**What is needed:** In the listing below, a line holding "bpy.context.view_layer.objects.active = target" and a line holding "# Rear arm with its fillet into the column" mark the range. Retype both exactly, with all lines between them.

**Record extracts:**
►

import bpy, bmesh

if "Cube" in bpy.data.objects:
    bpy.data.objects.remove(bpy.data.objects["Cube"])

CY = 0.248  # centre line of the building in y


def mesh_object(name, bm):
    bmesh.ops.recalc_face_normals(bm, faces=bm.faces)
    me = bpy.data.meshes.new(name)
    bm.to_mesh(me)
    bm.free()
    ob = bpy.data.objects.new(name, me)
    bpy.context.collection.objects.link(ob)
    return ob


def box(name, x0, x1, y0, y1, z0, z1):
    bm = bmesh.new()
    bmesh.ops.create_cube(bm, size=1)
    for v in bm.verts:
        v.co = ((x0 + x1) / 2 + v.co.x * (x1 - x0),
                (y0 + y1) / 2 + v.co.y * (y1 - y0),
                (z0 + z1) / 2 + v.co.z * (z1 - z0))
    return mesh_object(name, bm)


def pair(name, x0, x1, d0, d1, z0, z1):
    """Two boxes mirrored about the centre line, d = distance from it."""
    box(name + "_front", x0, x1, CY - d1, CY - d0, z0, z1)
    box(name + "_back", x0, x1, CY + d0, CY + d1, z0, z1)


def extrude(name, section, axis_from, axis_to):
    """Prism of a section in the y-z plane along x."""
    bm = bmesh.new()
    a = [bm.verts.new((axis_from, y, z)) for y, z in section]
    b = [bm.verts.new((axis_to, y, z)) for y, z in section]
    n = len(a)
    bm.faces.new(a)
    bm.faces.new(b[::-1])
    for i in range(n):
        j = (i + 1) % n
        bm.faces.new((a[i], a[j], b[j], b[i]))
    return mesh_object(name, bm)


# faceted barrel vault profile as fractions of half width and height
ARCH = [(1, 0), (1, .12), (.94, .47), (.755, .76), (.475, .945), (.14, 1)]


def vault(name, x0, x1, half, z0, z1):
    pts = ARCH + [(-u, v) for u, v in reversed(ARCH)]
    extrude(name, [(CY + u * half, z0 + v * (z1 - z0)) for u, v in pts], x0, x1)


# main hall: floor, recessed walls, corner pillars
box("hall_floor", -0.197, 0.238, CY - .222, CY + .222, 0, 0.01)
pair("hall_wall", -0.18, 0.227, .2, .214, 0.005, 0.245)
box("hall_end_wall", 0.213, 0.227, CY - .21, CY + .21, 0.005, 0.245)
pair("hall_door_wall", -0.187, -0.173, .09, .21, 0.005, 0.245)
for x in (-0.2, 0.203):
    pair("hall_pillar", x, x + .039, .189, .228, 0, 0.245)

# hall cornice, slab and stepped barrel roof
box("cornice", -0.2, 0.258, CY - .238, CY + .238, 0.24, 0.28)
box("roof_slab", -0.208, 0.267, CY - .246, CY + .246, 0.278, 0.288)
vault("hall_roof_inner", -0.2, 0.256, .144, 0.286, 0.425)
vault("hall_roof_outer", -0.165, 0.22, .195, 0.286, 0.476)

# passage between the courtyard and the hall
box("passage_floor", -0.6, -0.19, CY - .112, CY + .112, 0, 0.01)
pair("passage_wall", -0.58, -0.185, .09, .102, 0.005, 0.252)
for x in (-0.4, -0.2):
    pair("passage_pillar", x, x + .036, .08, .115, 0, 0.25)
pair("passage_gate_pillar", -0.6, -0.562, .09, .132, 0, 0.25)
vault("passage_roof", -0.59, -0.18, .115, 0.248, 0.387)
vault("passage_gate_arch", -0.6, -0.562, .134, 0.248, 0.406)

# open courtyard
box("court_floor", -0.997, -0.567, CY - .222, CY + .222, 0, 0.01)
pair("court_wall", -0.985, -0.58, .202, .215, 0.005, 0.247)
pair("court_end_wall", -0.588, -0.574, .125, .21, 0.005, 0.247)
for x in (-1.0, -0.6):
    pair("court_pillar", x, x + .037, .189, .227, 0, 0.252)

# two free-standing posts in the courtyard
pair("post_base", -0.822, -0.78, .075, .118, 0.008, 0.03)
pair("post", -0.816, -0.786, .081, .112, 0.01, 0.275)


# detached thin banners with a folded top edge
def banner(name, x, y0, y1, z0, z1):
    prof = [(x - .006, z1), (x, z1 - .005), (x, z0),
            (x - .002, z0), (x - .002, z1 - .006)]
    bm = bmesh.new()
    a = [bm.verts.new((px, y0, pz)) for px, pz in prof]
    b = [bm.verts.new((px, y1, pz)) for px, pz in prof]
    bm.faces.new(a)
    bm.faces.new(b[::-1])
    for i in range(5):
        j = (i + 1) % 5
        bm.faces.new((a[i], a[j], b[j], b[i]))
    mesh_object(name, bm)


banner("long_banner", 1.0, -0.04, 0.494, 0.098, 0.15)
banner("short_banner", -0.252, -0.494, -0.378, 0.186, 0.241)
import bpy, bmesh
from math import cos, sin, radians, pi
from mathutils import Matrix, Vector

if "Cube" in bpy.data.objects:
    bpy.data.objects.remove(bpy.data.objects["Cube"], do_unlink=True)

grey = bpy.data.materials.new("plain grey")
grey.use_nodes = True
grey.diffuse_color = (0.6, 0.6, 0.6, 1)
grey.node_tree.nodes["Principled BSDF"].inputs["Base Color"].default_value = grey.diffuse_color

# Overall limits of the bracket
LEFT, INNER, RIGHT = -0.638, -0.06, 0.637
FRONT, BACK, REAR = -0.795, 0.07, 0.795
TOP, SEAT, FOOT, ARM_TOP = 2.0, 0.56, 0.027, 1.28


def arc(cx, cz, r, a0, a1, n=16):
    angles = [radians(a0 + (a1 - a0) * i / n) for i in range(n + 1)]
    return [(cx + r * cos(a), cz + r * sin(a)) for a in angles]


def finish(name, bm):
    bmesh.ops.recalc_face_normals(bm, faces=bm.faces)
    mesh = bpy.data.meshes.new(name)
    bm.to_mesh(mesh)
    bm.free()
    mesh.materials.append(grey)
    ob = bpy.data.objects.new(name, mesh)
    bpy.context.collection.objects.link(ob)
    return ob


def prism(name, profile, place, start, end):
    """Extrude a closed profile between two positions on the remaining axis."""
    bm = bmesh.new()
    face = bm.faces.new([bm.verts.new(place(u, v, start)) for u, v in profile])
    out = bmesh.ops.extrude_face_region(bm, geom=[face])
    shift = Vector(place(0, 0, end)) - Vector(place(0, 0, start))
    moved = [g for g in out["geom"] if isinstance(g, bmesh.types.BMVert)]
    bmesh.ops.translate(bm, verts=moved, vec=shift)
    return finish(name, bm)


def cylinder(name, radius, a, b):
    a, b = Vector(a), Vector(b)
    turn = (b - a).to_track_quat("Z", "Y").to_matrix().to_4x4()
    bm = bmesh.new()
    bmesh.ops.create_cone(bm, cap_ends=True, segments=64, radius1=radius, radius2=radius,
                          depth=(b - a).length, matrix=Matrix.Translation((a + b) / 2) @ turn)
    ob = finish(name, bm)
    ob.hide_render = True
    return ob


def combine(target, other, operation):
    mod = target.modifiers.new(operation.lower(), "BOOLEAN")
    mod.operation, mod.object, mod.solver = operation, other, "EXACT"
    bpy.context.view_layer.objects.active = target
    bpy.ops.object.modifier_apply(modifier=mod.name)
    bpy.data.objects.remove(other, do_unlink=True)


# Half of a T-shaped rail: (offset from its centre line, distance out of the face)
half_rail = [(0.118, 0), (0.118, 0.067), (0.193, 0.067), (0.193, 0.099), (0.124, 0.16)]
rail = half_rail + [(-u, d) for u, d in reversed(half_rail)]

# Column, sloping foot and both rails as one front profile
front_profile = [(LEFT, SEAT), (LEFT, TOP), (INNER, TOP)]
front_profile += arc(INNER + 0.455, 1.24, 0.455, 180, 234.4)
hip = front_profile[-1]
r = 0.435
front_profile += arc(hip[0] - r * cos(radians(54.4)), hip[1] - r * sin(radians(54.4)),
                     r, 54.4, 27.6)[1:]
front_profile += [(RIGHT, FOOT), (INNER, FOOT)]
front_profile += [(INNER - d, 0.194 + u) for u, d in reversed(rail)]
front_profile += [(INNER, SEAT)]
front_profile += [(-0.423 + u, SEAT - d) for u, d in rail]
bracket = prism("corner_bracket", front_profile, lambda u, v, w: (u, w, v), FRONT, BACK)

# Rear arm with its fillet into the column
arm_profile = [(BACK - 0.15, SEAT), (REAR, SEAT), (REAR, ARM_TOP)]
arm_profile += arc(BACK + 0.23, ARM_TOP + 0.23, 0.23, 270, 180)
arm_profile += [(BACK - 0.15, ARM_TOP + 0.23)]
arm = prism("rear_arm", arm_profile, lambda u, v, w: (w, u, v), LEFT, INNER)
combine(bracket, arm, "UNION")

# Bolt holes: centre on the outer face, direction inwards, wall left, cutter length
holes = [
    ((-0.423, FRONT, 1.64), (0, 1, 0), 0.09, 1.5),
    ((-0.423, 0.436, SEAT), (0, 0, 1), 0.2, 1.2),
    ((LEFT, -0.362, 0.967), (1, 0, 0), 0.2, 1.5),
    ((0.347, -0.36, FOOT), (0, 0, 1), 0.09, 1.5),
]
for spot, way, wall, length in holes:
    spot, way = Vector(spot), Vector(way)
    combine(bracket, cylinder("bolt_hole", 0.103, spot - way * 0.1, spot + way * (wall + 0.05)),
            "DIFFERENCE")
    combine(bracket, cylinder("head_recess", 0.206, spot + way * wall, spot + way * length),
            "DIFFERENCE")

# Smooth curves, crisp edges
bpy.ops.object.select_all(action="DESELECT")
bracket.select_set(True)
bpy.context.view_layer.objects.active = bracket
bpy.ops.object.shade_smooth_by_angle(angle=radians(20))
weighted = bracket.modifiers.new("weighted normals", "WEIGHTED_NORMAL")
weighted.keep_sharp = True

◄

**Exercise output:**
    bpy.context.view_layer.objects.active = target
    bpy.ops.object.modifier_apply(modifier=mod.name)
    bpy.data.objects.remove(other, do_unlink=True)


# Half of a T-shaped rail: (offset from its centre line, distance out of the face)
half_rail = [(0.118, 0), (0.118, 0.067), (0.193, 0.067), (0.193, 0.099), (0.124, 0.16)]
rail = half_rail + [(-u, d) for u, d in reversed(half_rail)]

# Column, sloping foot and both rails as one front profile
front_profile = [(LEFT, SEAT), (LEFT, TOP), (INNER, TOP)]
front_profile += arc(INNER + 0.455, 1.24, 0.455, 180, 234.4)
hip = front_profile[-1]
r = 0.435
front_profile += arc(hip[0] - r * cos(radians(54.4)), hip[1] - r * sin(radians(54.4)),
                     r, 54.4, 27.6)[1:]
front_profile += [(RIGHT, FOOT), (INNER, FOOT)]
front_profile += [(INNER - d, 0.194 + u) for u, d in reversed(rail)]
front_profile += [(INNER, SEAT)]
front_profile += [(-0.423 + u, SEAT - d) for u, d in rail]
bracket = prism("corner_bracket", front_profile, lambda u, v, w: (u, w, v), FRONT, BACK)

# Rear arm with its fillet into the column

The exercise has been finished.